Abu Dhabi: “Long live France” came the chants, in French, from citizens of the Ashrafieh neighbourhood during French President Emmanuel Macron’s tour there on Thursday despite the end of the French mandate over Lebanon in 1943 and the withdrawal of the last soldier in 1946. But after more than 20 years of occupation, The the Lebanese are calling for a return of the French mandate as an affirmation of dissatisfaction with the current regime, according to the German News Agency.
The Lebanese have suffered greatly, and have overcome many tragedies before, from fierce battles by proxy to a catastrophic civil war that destroyed central Beirut. The people showed great stamina, but their patience is now exhausted, especially after the disaster of the Beirut Port blasts on Tuesday.
They welcomed Macron’s visit and as he stood in the midst of the crowd in Beirut he even pushed one of his guards aside in order to embrace a Lebanese woman. The Lebanese saw him as their “saviour.”
He initiated this visit, indifferent to the dangers, the least of which is the possibility of infection with the Coronavirus, among the crowds of people to express his solidarity and France’s solidarity with them.
Anger of the masses
They have not seen a Lebanese official standing in their midst and addressing them, and in fact no one, whoever was responsible, will not dare to do so. The anger of the Lebanese masses is stormy and its consequences cannot be predicted.
For instance, when the Lebanese Minister of Justice, Marie Claude Najm, tried to inspect the affected areas as a result of the explosion, angry protesters demanded her to resign, saying, “Do you have no dignity?!” While the protesters chased her, she tried to hide in one of the destroyed buildings until the army soldiers arrived to rescue her. The Lebanese President, Michel Aoun, only inspected the port.
Bloomberg News Agency says that the scenes of Macron’s tour, which were broadcast live by the media around the world, are expected to cause controversy in France, as he has been criticized from time to time for not responding to the French demands, and his popularity has barely begun to recover after the protests of the yellow vest activists.

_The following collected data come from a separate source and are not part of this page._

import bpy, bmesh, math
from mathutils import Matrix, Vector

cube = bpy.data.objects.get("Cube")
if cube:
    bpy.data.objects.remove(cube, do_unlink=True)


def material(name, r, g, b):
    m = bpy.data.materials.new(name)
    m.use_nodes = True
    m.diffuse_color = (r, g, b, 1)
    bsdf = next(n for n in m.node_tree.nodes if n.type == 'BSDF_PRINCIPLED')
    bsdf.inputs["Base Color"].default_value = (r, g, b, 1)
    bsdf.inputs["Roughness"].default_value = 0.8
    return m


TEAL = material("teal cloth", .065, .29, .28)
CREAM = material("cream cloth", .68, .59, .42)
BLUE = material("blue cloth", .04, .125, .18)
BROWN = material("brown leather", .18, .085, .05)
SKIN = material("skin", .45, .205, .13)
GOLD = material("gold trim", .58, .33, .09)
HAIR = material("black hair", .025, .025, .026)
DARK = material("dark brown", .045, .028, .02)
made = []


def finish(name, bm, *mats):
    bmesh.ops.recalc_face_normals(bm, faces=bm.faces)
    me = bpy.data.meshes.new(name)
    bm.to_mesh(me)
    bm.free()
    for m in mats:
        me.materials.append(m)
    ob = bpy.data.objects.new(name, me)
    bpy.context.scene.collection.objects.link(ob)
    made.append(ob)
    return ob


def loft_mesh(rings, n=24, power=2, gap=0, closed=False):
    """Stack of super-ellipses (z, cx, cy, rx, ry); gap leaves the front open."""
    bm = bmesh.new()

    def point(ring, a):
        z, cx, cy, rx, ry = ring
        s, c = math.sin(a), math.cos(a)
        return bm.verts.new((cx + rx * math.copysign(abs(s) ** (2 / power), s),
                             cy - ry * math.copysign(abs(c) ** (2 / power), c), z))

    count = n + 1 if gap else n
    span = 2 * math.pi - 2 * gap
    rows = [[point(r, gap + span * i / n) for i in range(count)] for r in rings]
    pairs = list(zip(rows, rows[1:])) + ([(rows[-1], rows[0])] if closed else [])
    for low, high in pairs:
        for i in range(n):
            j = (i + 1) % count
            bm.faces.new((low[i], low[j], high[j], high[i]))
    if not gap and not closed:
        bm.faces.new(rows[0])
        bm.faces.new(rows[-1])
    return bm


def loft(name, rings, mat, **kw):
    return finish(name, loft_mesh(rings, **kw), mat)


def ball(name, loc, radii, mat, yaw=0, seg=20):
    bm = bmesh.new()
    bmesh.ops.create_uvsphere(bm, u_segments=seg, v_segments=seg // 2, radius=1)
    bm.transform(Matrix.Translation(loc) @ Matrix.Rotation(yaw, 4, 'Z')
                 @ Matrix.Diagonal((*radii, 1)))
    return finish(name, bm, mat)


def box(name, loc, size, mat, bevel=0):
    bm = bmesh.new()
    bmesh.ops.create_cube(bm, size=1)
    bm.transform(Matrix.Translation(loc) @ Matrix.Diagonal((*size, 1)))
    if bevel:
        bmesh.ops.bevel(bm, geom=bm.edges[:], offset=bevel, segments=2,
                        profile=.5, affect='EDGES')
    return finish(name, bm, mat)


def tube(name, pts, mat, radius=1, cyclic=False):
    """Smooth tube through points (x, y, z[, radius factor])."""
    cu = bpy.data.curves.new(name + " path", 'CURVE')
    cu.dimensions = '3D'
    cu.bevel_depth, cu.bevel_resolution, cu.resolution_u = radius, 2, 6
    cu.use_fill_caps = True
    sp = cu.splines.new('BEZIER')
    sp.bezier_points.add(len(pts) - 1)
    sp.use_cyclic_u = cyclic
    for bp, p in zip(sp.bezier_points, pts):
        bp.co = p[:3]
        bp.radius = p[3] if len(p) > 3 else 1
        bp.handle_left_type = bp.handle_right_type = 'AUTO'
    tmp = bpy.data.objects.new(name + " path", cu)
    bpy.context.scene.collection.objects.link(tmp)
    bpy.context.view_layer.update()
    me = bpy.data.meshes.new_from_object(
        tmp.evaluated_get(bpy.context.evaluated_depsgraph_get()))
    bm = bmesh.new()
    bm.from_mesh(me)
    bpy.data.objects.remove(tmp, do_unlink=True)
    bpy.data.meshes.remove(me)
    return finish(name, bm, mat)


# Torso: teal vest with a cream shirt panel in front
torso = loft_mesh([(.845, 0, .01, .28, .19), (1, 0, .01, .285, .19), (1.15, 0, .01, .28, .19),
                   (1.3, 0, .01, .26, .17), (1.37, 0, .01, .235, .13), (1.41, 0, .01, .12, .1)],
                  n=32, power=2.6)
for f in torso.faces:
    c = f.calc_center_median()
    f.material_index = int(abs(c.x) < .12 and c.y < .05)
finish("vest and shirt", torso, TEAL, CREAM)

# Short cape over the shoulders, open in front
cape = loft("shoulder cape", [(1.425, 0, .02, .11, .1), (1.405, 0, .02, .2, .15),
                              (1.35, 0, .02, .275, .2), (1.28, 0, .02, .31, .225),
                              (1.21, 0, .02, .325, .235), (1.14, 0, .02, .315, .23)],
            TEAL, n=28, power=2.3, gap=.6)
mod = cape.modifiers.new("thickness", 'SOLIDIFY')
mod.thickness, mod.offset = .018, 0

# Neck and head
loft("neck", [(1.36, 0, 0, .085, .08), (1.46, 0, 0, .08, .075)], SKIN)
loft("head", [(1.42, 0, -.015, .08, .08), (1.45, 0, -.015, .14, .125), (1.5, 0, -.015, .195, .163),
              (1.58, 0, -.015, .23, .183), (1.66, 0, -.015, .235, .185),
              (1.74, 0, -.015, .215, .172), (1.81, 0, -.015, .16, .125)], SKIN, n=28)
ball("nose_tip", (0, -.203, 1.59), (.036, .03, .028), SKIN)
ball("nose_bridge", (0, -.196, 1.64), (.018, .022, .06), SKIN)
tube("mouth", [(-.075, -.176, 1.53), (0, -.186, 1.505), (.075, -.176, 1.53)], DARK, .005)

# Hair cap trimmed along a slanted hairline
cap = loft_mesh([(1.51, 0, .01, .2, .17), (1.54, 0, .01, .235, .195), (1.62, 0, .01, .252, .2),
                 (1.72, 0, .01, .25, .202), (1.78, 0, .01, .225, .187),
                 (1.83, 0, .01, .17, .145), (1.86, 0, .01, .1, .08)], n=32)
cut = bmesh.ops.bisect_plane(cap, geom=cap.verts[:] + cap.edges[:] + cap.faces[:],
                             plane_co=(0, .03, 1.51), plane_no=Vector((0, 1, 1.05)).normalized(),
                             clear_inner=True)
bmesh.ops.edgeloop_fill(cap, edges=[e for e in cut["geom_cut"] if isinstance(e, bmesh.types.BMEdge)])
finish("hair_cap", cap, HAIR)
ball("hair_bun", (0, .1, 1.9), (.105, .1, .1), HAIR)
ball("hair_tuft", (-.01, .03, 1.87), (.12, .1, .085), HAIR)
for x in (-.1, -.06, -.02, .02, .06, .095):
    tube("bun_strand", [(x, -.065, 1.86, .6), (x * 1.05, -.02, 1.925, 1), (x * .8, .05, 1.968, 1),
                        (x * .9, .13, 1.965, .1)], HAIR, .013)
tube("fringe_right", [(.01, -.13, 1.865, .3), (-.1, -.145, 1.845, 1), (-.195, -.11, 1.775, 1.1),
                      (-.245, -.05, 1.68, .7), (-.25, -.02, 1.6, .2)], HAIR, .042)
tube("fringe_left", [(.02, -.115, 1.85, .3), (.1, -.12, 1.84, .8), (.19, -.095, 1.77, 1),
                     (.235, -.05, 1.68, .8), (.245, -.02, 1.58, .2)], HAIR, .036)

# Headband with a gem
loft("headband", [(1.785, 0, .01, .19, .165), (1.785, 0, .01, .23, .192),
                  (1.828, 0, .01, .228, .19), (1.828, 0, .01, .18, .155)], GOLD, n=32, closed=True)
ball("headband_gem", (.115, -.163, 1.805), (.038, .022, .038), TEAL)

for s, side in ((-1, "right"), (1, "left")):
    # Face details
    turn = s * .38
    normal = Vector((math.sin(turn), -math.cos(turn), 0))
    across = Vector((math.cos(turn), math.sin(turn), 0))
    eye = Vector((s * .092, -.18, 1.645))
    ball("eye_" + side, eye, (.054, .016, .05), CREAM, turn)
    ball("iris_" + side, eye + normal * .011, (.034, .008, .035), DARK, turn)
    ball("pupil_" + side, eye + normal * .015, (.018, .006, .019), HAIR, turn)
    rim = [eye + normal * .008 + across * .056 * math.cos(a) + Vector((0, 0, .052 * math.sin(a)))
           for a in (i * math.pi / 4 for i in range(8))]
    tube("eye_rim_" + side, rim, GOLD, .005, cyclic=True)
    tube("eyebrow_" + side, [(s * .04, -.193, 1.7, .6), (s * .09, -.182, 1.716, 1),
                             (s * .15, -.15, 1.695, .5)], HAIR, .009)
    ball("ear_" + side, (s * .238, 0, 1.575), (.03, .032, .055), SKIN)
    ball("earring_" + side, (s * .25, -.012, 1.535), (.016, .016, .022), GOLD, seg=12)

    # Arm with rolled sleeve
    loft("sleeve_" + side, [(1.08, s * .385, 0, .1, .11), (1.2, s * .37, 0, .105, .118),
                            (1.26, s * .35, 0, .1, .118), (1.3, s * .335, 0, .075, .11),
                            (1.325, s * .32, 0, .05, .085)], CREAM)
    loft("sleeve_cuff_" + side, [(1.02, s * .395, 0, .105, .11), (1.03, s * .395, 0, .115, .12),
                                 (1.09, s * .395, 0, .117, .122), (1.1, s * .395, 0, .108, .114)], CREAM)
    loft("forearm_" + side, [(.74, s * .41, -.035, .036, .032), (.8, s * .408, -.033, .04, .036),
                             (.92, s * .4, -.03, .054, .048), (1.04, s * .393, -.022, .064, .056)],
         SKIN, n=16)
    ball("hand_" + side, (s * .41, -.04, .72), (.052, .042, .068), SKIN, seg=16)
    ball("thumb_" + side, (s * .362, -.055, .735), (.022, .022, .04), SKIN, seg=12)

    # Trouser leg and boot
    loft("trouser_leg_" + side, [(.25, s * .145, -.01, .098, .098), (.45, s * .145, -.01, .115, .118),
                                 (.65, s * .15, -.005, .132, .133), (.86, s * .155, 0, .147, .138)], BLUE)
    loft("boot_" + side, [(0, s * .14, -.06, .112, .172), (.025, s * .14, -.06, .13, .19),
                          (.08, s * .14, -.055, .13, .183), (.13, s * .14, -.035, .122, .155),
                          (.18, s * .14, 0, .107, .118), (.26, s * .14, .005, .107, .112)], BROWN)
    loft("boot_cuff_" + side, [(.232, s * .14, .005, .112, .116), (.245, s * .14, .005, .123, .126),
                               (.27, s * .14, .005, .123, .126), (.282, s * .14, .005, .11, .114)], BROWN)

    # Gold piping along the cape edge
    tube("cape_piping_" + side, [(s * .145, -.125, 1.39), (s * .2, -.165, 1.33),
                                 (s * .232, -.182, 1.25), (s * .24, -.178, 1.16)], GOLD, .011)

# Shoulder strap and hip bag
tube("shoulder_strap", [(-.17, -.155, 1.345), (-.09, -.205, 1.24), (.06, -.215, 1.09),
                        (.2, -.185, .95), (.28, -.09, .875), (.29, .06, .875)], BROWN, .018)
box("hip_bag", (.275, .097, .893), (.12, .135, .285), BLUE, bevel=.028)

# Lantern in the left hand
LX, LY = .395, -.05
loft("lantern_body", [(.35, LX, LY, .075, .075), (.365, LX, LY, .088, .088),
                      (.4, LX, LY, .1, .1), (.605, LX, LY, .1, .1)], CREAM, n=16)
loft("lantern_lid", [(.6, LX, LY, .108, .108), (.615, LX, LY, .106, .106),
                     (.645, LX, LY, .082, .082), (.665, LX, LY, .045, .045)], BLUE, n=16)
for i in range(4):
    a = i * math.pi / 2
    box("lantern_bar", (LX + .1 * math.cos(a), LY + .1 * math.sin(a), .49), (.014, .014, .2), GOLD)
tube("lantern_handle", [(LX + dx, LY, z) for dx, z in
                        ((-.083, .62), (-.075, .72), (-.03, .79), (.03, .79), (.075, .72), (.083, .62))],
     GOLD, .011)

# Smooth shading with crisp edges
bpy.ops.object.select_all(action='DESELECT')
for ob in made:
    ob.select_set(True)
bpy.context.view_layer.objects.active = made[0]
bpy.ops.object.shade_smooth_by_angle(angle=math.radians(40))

During his tour, Macron was wearing a black tie to express grief for the victims of the devastating explosion in Beirut’s main port, which killed at least 137 people, injured thousands, and displaced 300,000 people. The damage is estimated at $5 billion, an amount that Lebanon does not possess now, according to Bloomberg.
Speaking to reporters at the end of his visit, Macron called for an international investigation to be conducted to determine the causes of the explosion, which was reported to have been the result of the presence of a large shipment of “ammonium nitrate” in one of the port’s warehouses. “We need a transparent and frank international investigation to ensure that nothing is hidden or any doubts remain,” Macron said.
Macron tried to show his solidarity with the Lebanese people without standing by any political group. When one of the women shouted, “Please do not give the money to our corrupt government,” Macron looked at her and said, “Don’t worry about this.”
Macron promised that he would organize international aid while also pushing for political change. He said, “I came this morning to help, and I will talk with all political factions to demand a new charter.”
Macron refused to rule out sanctions against the Lebanese government, although he stressed that this was not a priority for the time being. He said Lebanese banks should disclose their losses to disburse international loans necessary to maintain food supplies.
On the other hand, Bloomberg reported that the French president’s visit to Lebanon shows his ambition to be a world leader in a region where the United States and Russia have maintained the balance of power in recent years, and Turkey is flexing its muscles.
Break out of the abyss
John Alterman, director of the Middle East programme at the American Center for Strategic Studies, said that under normal circumstances, the United States and its like allies and partners would come together to help Lebanon break out of the abyss in which it fell, and at the same time strike a blow against Iranian influence and help Lebanon not to become a failed state. There is insufficient evidence that the United States has the capacity or intent to organise such an effort now.
Alterman called on the administration of US President Donald Trump to hold in-depth discussions with France, the United Kingdom, and the Gulf states, saying that there should be tough discussions with Lebanese officials. These discussions and negotiations will take time and require skill, sympathy and understanding.
Alterman said that although it is not certain that the international parties will be able to take advantage of the current crisis to achieve the reforms that Lebanon needs, the chances are better if the United States plays a central role in these efforts, as the consequences of Lebanon’s failure could haunt Trump and his successors for years to come.